British techno always owed a debt to the classic American pioneers – hell, what country with a techno heritage doesn’t? But in Britain producers have always seemed drawn to rework it to take their own situations into account. Just as home-grown British acid House seemed somehow more unhinged, more open to weird and exciting influences (acid bhangra anyone?) British techno has always had an affinity with the more melancholy side of Detroit techno, and the idea of machines creating symphonies, mixing them with up with the attitudes and the keenness of vision that has always been a hallmark of the music of these islands.
Sheffield based producer John Shima’s new EP, Prototype, for BOE Recordings is a record that carries that debt proudly, and continues in the fine tradition of beautiful music being created in the tired light of former industrialized cities. And beautiful it is. Combining an ear for haunting melody that recalls early nineties techno at its best, with an understanding of the way in which a little bit of grunt can transform and give life to those magical sounds, Prototype is rich with the sort of deep soulfulness that seems to be often missing nowadays.

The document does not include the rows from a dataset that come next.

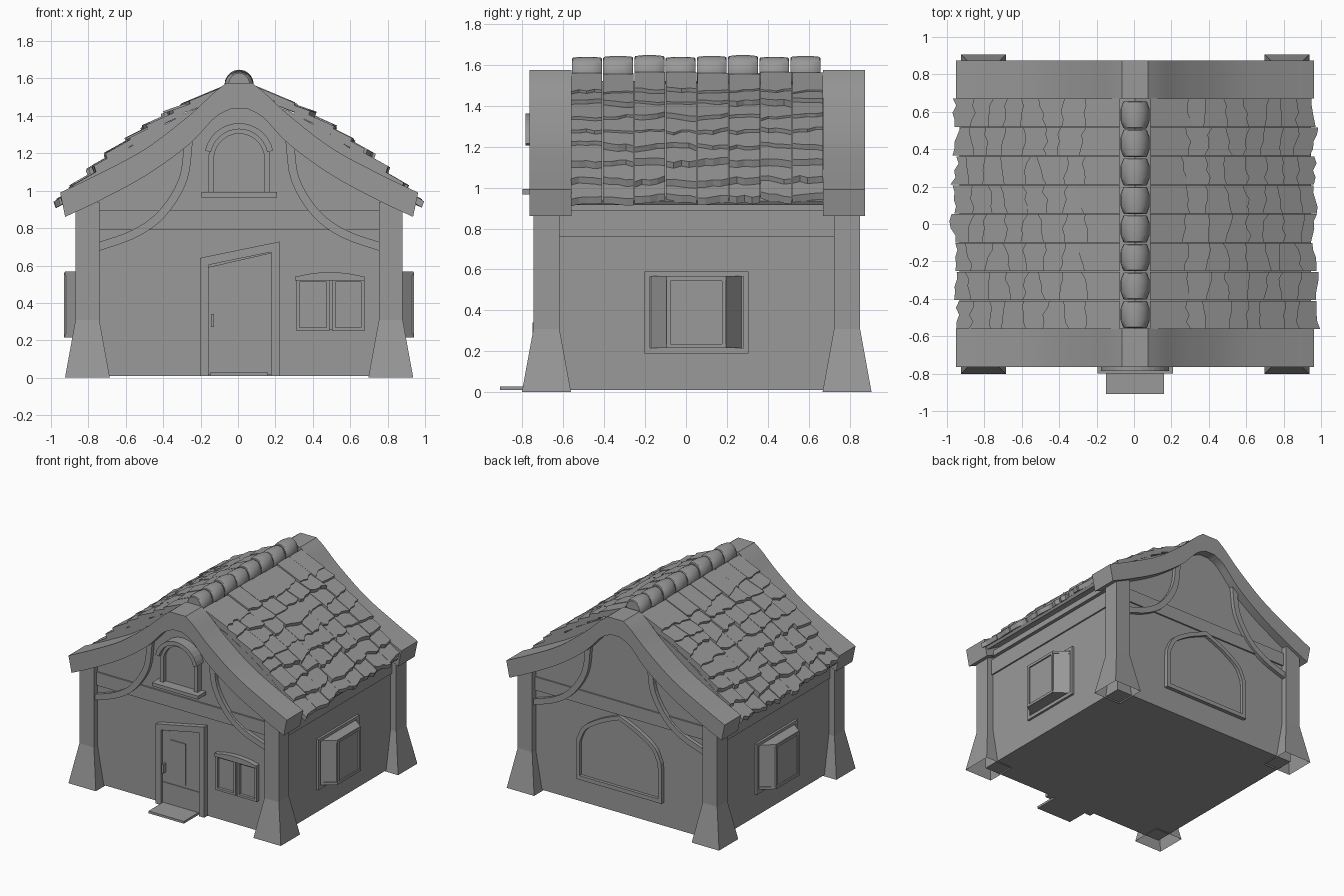
import bpy, bmesh, math, random
from mathutils import Vector

random.seed(4)
if "Cube" in bpy.data.objects:
    bpy.data.objects.remove(bpy.data.objects["Cube"])

grey = bpy.data.materials.new("plain grey")
grey.use_nodes = True
grey.diffuse_color = (0.32, 0.32, 0.32, 1)
grey.node_tree.nodes["Principled BSDF"].inputs["Base Color"].default_value = (0.32, 0.32, 0.32, 1)

FRONT, BACK, SIDE = -0.70, 0.805, 0.825   # wall planes
CENTRE = Vector((0.006, 0, 0))            # the house axis sits slightly off x = 0


def finish(name, bm, smooth=False):
    bmesh.ops.recalc_face_normals(bm, faces=bm.faces)
    mesh = bpy.data.meshes.new(name)
    bm.to_mesh(mesh)
    bm.free()
    ob = bpy.data.objects.new(name, mesh)
    ob.location = CENTRE
    bpy.context.collection.objects.link(ob)
    mesh.materials.append(grey)
    if smooth:
        bpy.ops.object.select_all(action='DESELECT')
        ob.select_set(True)
        bpy.context.view_layer.objects.active = ob
        bpy.ops.object.shade_smooth_by_angle(angle=math.radians(35))
    return ob


def place(u, v, d, side):
    return (d, u, v) if side else (u, d, v)


def loft(name, rings, smooth=False, closed=False, open_start=False):
    """Skin matching rings of points; caps the ends unless the loop is closed."""
    bm = bmesh.new()
    rows = [[bm.verts.new(p) for p in ring] for ring in rings]
    n = len(rows[0])
    pairs = list(zip(rows, rows[1:])) + ([(rows[-1], rows[0])] if closed else [])
    for a, b in pairs:
        for i in range(n):
            j = (i + 1) % n
            bm.faces.new((a[i], a[j], b[j], b[i]))
    if not closed:
        bm.faces.new(rows[-1])
        if not open_start:
            bm.faces.new(rows[0])
    return finish(name, bm, smooth)


def slab(name, outline, d0, d1, side=False, smooth=False):
    """Extrude a flat outline from depth d0 to d1."""
    return loft(name, [[place(u, v, d, side) for u, v in outline] for d in (d0, d1)], smooth)


def rect(u0, u1, v0, v1):
    return [(u0, v0), (u1, v0), (u1, v1), (u0, v1)]


def box(name, u0, u1, v0, v1, d0, d1, side=False):
    return slab(name, rect(u0, u1, v0, v1), d0, d1, side)


def strip(name, path, w, d0, d1, side=False, closed=False):
    """Mitred moulding of width w, centred on a flat path."""
    pts = [Vector(p) for p in path]
    n, rings = len(pts), []
    for i, p in enumerate(pts):
        a = pts[i - 1] if closed or i else None
        b = pts[(i + 1) % n] if closed or i < n - 1 else None
        t0 = (p - a).normalized() if a else (b - p).normalized()
        t1 = (b - p).normalized() if b else t0
        m = (t0 + t1).normalized()
        off = Vector((-m.y, m.x)) * (w / 2 / max(0.4, m.dot(t1)))
        rings.append([place(*(p + off * s), d, side) for s, d in ((-1, d0), (1, d0), (1, d1), (-1, d1))])
    return loft(name, rings, False, closed)


def curve(pts, n=5):
    """Smooth curve through a few points."""
    p = [Vector(q) for q in pts]
    p = [2 * p[0] - p[1]] + p + [2 * p[-1] - p[-2]]
    out = []
    for a, b, c, d in zip(p, p[1:], p[2:], p[3:]):
        for k in range(n):
            t = k / n
            out.append(0.5 * (2 * b + (c - a) * t + (2 * a - 5 * b + 4 * c - d) * t * t
                              + (3 * b - a - 3 * c + d) * t ** 3))
    return [tuple(q) for q in out] + [tuple(p[-2])]


def mirrored(pts):
    return [(-u, v) for u, v in reversed(pts)]


# House body with gable ends
eave = [(SIDE, 0.01), (SIDE, 0.95), (0.5, 1.15), (0.07, 1.48)]
slab("walls", eave + mirrored(eave), FRONT, BACK)

# Corner posts with flared, hollow feet
for x in (-0.811, 0.811):
    for y, label in ((-0.682, "front"), (0.787, "back")):
        rings = [[(x + sx * h, y + sy * h, z) for sx, sy in ((-1, -1), (1, -1), (1, 1), (-1, 1))]
                 for z, h in ((0, 0.12), (0.31, 0.0635), (0.94, 0.0635))]
        loft(label + "_post", rings, open_start=True)

# Curved gable boards
top = curve([(0.07, 1.575), (0.14, 1.52), (0.27, 1.40), (0.5, 1.225), (0.75, 1.09), (0.957, 0.99)])
low = curve([(0.93, 0.86), (0.75, 0.945), (0.5, 1.08), (0.27, 1.245), (0.13, 1.39), (0.04, 1.44)])
for label, d0, d1 in (("front", -0.765, -0.56), ("back", 0.67, 0.875)):
    slab(label + "_gable_board", top + low + mirrored(top + low), d0, d1, smooth=True)

# Horizontal beams and curved braces
brace = curve([(0.27, 1.27), (0.30, 1.06), (0.41, 0.88), (0.56, 0.77), (0.77, 0.695)], 4)
for label, wall, out in (("front", FRONT, -1), ("back", BACK, 1)):
    box(label + "_beam", -0.76, 0.76, 0.79, 0.895, wall, wall + out * 0.012)
    for path in (brace, mirrored(brace)):
        strip(label + "_brace", path, 0.045, wall, wall + out * 0.03)
for s in (-1, 1):
    box("side_beam", -0.65, 0.75, 0.76, 0.885, s * SIDE, s * (SIDE + 0.012), True)
    box("eave_board", -0.58, 0.69, 0.885, 0.93, s * SIDE, s * (SIDE + 0.04), True)

# Roof deck filling the space under the tiles
deck = [(0, 1.52), (0.27, 1.425), (0.49, 1.30), (0.69, 1.155), (0.88, 0.98), (0.94, 0.935),
        (0.925, 0.915), (0.5, 1.16), (0, 1.47)]
for pts in (deck, mirrored(deck)):
    slab("roof_deck", pts, -0.562, 0.672)

# Overlapping tiles with ragged lower edges: butt x, butt z, slope
rows = [(0.28, 1.475, 0.42), (0.39, 1.425, 0.35), (0.495, 1.355, 0.45), (0.595, 1.285, 0.5),
        (0.69, 1.215, 0.56), (0.79, 1.13, 0.56), (0.88, 1.04, 0.58), (0.97, 0.955, 0.58)]
pitch = 1.235 / 8
for s in (-1, 1):
    bm = bmesh.new()
    for bx, bz, slope in rows:
        for c in range(8):
            y0 = -0.563 + c * pitch
            tilt, base = random.uniform(-0.035, 0.035), random.uniform(-0.018, 0.018)
            lift = random.uniform(-0.006, 0.006)
            hi = max(0.04, bx - 0.2)
            cuts = []
            for k in range(5):
                f = k / 4
                e = base + tilt * (f - 0.5) + random.uniform(-0.012, 0.012)
                y = y0 + 0.002 + f * (pitch - 0.004)
                lo = bx + e
                zh, zl = bz + slope * (bx - hi) + lift, bz - slope * e + lift
                cuts.append([bm.verts.new((s * px, y, pz)) for px, pz in
                             ((hi, zh), (lo, zl), (lo - 0.012, zl - 0.034), (hi, zh - 0.034))])
            for a, b in zip(cuts, cuts[1:]):
                for i in range(4):
                    bm.faces.new((a[i], a[(i + 1) % 4], b[(i + 1) % 4], b[i]))
            bm.faces.new(cuts[0])
            bm.faces.new(cuts[-1])
    finish("roof_tiles", bm)

# Barrel ridge caps, bulging sideways
for c in range(8):
    yc, zc = -0.484 + c * 0.1525, 1.565 + 0.004 * (c % 3 - 1)
    rings = []
    for t, wide, tall in ((-0.073, 0.058, 0.068), (-0.068, 0.064, 0.074), (-0.03, 0.078, 0.078),
                          (0.03, 0.078, 0.078), (0.068, 0.064, 0.074), (0.073, 0.058, 0.068)):
        rings.append([(wide * math.cos(a * math.tau / 20), yc + t, zc + tall * math.sin(a * math.tau / 20))
                      for a in range(20)])
    loft("ridge_cap", rings, True)

# Crooked door, frame, handle and step
box("door_step", -0.155, 0.155, 0.01, 0.028, -0.908, FRONT)
slab("door", [(-0.17, 0.015), (0.18, 0.015), (0.18, 0.67), (-0.17, 0.59)], FRONT, FRONT - 0.02)
strip("door_frame", [(-0.186, 0.01), (-0.186, 0.622), (0.194, 0.70), (0.194, 0.01)], 0.046, FRONT, -0.742)
box("door_plank", -0.094, 0.041, 0.21, 0.54, FRONT - 0.01, FRONT - 0.026)
box("door_rail", -0.16, 0.165, 0.02, 0.19, FRONT - 0.01, FRONT - 0.026)
box("door_handle", -0.15, -0.135, 0.27, 0.34, FRONT - 0.02, FRONT - 0.05)

# Double front window with curved awning
for x0, x1 in ((0.315, 0.475), (0.505, 0.66)):
    box("window_pane", x0, x1, 0.26, 0.52, FRONT, FRONT - 0.008)
    strip("window_frame", rect(x0, x1, 0.26, 0.52), 0.018, FRONT, FRONT - 0.03, closed=True)
box("window_post", 0.475, 0.505, 0.255, 0.525, FRONT, FRONT - 0.015)
slab("window_awning", [(0.30, 0.52)] + curve([(0.30, 0.54), (0.39, 0.558), (0.485, 0.564), (0.58, 0.558),
                                              (0.67, 0.54)], 3) + [(0.67, 0.52)], FRONT, FRONT - 0.04)


# Arched attic window with hood and sill
def arc(r, a0, a1, z, n=14):
    angles = [math.radians(a0 + (a1 - a0) * k / n) for k in range(n + 1)]
    return [(r * math.cos(a), z + r * math.sin(a)) for a in angles]


arch = [(0.15, 0.99)] + arc(0.15, 0, 180, 1.17) + [(-0.15, 0.99)]
slab("attic_pane", arch, FRONT, FRONT - 0.02)
strip("attic_frame", arch, 0.03, FRONT, FRONT - 0.05)
strip("attic_hood", arc(0.17, 12, 168, 1.175), 0.032, FRONT, -0.785)
box("attic_sill", -0.2, 0.203, 0.965, 0.992, FRONT, -0.80)

# Large pointed panel on the back wall
half = [(0.36, 0.21), (0.36, 0.46)] + curve([(0.355, 0.51), (0.305, 0.61), (0.2, 0.685), (0.1, 0.735),
                                             (0, 0.775)], 4)
panel = half + [(-u, v) for u, v in reversed(half[:-1])]
slab("back_panel", panel, BACK, BACK + 0.006)
strip("back_panel_frame", panel, 0.032, BACK, BACK + 0.03, closed=True)

# Bay windows on both sides
for s in (-1, 1):
    wall, out = s * SIDE, s * 0.925
    strip("bay_surround", rect(-0.19, 0.293, 0.202, 0.578), 0.026, wall, s * (SIDE + 0.018), True, True)
    plan = [(wall, -0.17), (out, -0.095), (out, 0.195), (wall, 0.27)]
    loft("bay_window", [[(x, y, z) for x, y in plan] for z in (0.225, 0.555)])
    strip("bay_front_frame", rect(-0.085, 0.185, 0.226, 0.554), 0.02, s * 0.91, s * 0.935, True, True)
    for z in (0.215, 0.548):
        loft("bay_trim", [[(x + s * 0.006, y, h) for x, y in plan] for h in (z, z + 0.02)])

It’s not just those US vibes that make the record, of course, and it’s those extra touches that keep it well out of the current round of ‘heritage’ electronica we seem to be in the middle of. Each of the three beat tracks on offer are brought to life with a smartness and verve that’s just as in keeping with certain strands of more local techno that have their roots in IDM, sleek dark side house and even the littlest touch of wonky experimentalism than with US producers of a certain vintage.
Prototype itself even pushes off with a vibe that is evocative of artists such as John Convex in his straighter and funkier moments. It’s the same refraction of bump and fizz, except with a tightness of groove, played out in the sweep of the pads and the buckling flair of the lead. It has the feel of a proper big room number, but with a sweetness and airiness that keeps it shy of such pretensions. Transducer on the flip is cut from a similar cloth, but builds the melodies out of many parts, melding the tune into a gloriously high-tech funk number. It’s a night-time drive, always moving, nodding it’s head to Model 500’s playfulness and grit and bringing the whole together with the slightest trace of acid bubbling away under the surface.
True Distance, a vinyl only exclusive, is a slowly unfurling ambient piece. Portentous, but scattered in its energy at first until the occasional spike of percussion and drum pull it all together. It never entirely sheds its slight haziness, but remains, for all that, a pretty and downbeat finale that’s as much about emotion as it is sound.
The highlight, though, is Ancient Skies. Jacking and cheeky, it’s all about the loopy roll of its groove and some wild electronics that sounds as if they’re about ready to split for a party humans aren’t invited to. It’s the most fun number on a release thick with ideas and majestic frequencies. It cuts out some of the machine blues that made Prototype and Transducer so gorgeous, but replaces them with a simple in-your-face sassiness that just feels pitch perfect.